[Stored data]
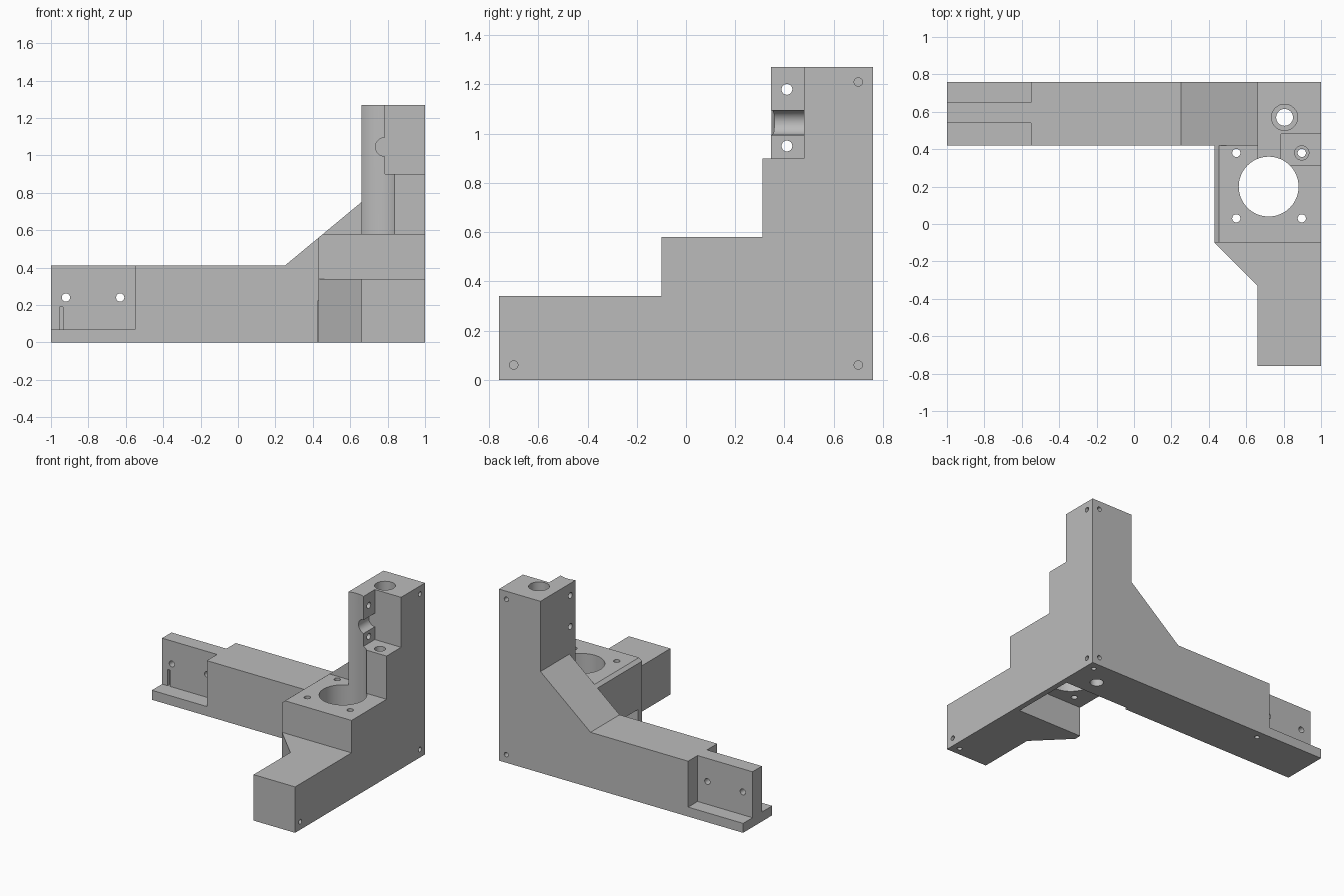
import bpy, math
from mathutils import Vector

if "Cube" in bpy.data.objects:
    bpy.data.objects.remove(bpy.data.objects["Cube"], do_unlink=True)

grey = bpy.data.materials.new("light grey plastic")
grey.use_nodes = True
colour = (0.5, 0.5, 0.5, 1)
grey.diffuse_color = colour
grey.node_tree.nodes["Principled BSDF"].inputs["Base Color"].default_value = colour

AXES = {"X": (1, 2, 0), "Y": (0, 2, 1), "Z": (0, 1, 2)}


def prism(name, axis, outline, lo, hi):
    """Extrude a flat outline along an axis from lo to hi."""
    import bmesh
    a, b, c = AXES[axis]
    bm = bmesh.new()
    verts = []
    for u, v in outline:
        p = Vector()
        p[a], p[b], p[c] = u, v, lo
        verts.append(bm.verts.new(p))
    base = bm.faces.new(verts)
    top = bmesh.ops.extrude_face_region(bm, geom=[base])["geom"]
    step = Vector()
    step[c] = hi - lo
    bmesh.ops.translate(bm, vec=step, verts=[g for g in top if isinstance(g, bmesh.types.BMVert)])
    bmesh.ops.recalc_face_normals(bm, faces=bm.faces)
    mesh = bpy.data.meshes.new(name)
    bm.to_mesh(mesh)
    bm.free()
    mesh.materials.append(grey)
    obj = bpy.data.objects.new(name, mesh)
    bpy.context.collection.objects.link(obj)
    return obj


def box(name, x, y, z):
    return prism(name, "Z", [(x[0], y[0]), (x[1], y[0]), (x[1], y[1]), (x[0], y[1])], *z)


def rod(name, axis, u, v, r, lo, hi, n=32):
    ring = [(u + r * math.cos(math.tau * i / n), v + r * math.sin(math.tau * i / n)) for i in range(n)]
    return prism(name, axis, ring, lo, hi)


def combine(target, tool, operation):
    """Apply one boolean and discard the tool."""
    mod = target.modifiers.new(tool.name, "BOOLEAN")
    mod.operation = operation
    mod.solver = "EXACT"
    mod.object = tool
    graph = bpy.context.evaluated_depsgraph_get()
    mesh = bpy.data.meshes.new_from_object(target.evaluated_get(graph))
    target.modifiers.clear()
    target.data = mesh
    bpy.data.objects.remove(tool, do_unlink=True)


# Back arm with diagonal brace and tower
bracket = prism("corner_bracket", "Y", [(-1, 0), (1, 0), (1, 1.27), (0.66, 1.27),
                (0.66, 0.75), (0.25, 0.41), (-1, 0.41)], 0.42, 0.76)

# Stepped front arm, motor block and its angled gusset
solids = [
    prism("front_arm", "X", [(-0.76, 0), (0.6, 0), (0.6, 1.27), (0.31, 1.27), (0.31, 0.58),
          (-0.1, 0.58), (-0.1, 0.34), (-0.76, 0.34)], 0.66, 1),
    prism("motor_block", "Y", [(0.43, 0), (0.8, 0), (0.8, 0.58), (0.455, 0.58), (0.43, 0.56)], -0.1, 0.42),
    prism("gusset", "Z", [(0.43, -0.1), (0.66, -0.33), (0.8, -0.33), (0.8, 0), (0.43, 0)], 0, 0.34),
]
for part in solids:
    combine(bracket, part, "UNION")

# Motor pocket, motor bore and tower clamp recess
cutters = [
    box("motor_pocket", (0.425, 0.96), (-0.05, 0.44), (-0.1, 0.22)),
    rod("motor_bore", "Z", 0.72, 0.2, 0.16, 0.1, 1.4, 64),
    box("clamp_recess", (0.785, 1.1), (0.2, 0.48), (0.9, 1.4)),
    rod("clamp_groove", "Y", 0.785, 1.045, 0.05, 0.2, 0.48),
]

# Vertical rod hole with wider upper bore
cutters += [rod("rod_hole", "Z", 0.805, 0.57, 0.045, -0.1, 1.4),
            rod("rod_bore", "Z", 0.805, 0.57, 0.07, 0.3, 1.4)]

# Motor screws, one with a counterbore
for x in (0.547, 0.897):
    for y in (0.03, 0.38):
        cutters.append(rod("motor_screw", "Z", x, y, 0.022, 0.1, 1))
cutters.append(rod("screw_counterbore", "Z", 0.897, 0.38, 0.038, 0.58, 1))

# Clamp screws
for z in (0.95, 1.18):
    cutters.append(rod("clamp_screw", "X", 0.41, z, 0.022, 0.6, 0.85))

# Arm end: recess both sides of a central web
for y in ((0.3, 0.54), (0.65, 0.9)):
    cutters.append(box("end_recess", (-1.1, -0.55), y, (0.07, 0.6)))
for x in (-0.92, -0.63):
    cutters.append(rod("web_hole", "Y", x, 0.24, 0.022, 0.5, 0.7))
cutters.append(box("web_slot", (-0.955, -0.935), (0.5, 0.56), (0.07, 0.19)))

# Small fixing holes on the outer faces
for y, z in ((0.7, 0.06), (0.7, 1.21), (-0.7, 0.06)):
    cutters.append(rod("side_fixing", "X", y, z, 0.017, 0.9, 1.1, 20))
for z in (0.06, 1.21):
    cutters.append(rod("back_fixing", "Y", 0.94, z, 0.017, 0.66, 0.8, 20))
for x, y in ((0.94, 0.7), (-0.49, 0.7), (0.94, -0.7)):
    cutters.append(rod("base_fixing", "Z", x, y, 0.017, -0.1, 0.1, 20))

for tool in cutters:
    combine(bracket, tool, "DIFFERENCE")

# Smooth bores, crisp edges
bpy.ops.object.select_all(action="DESELECT")
bracket.select_set(True)
bpy.context.view_layer.objects.active = bracket
bpy.ops.object.shade_smooth_by_angle(angle=math.radians(30))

_Action item:_
Only lines that contain the string "bracket" count; pick each one out of the records and copy it.

_Exercise output:_
bracket = prism("corner_bracket", "Y", [(-1, 0), (1, 0), (1, 1.27), (0.66, 1.27),
    combine(bracket, part, "UNION")
    combine(bracket, tool, "DIFFERENCE")
bracket.select_set(True)
bpy.context.view_layer.objects.active = bracket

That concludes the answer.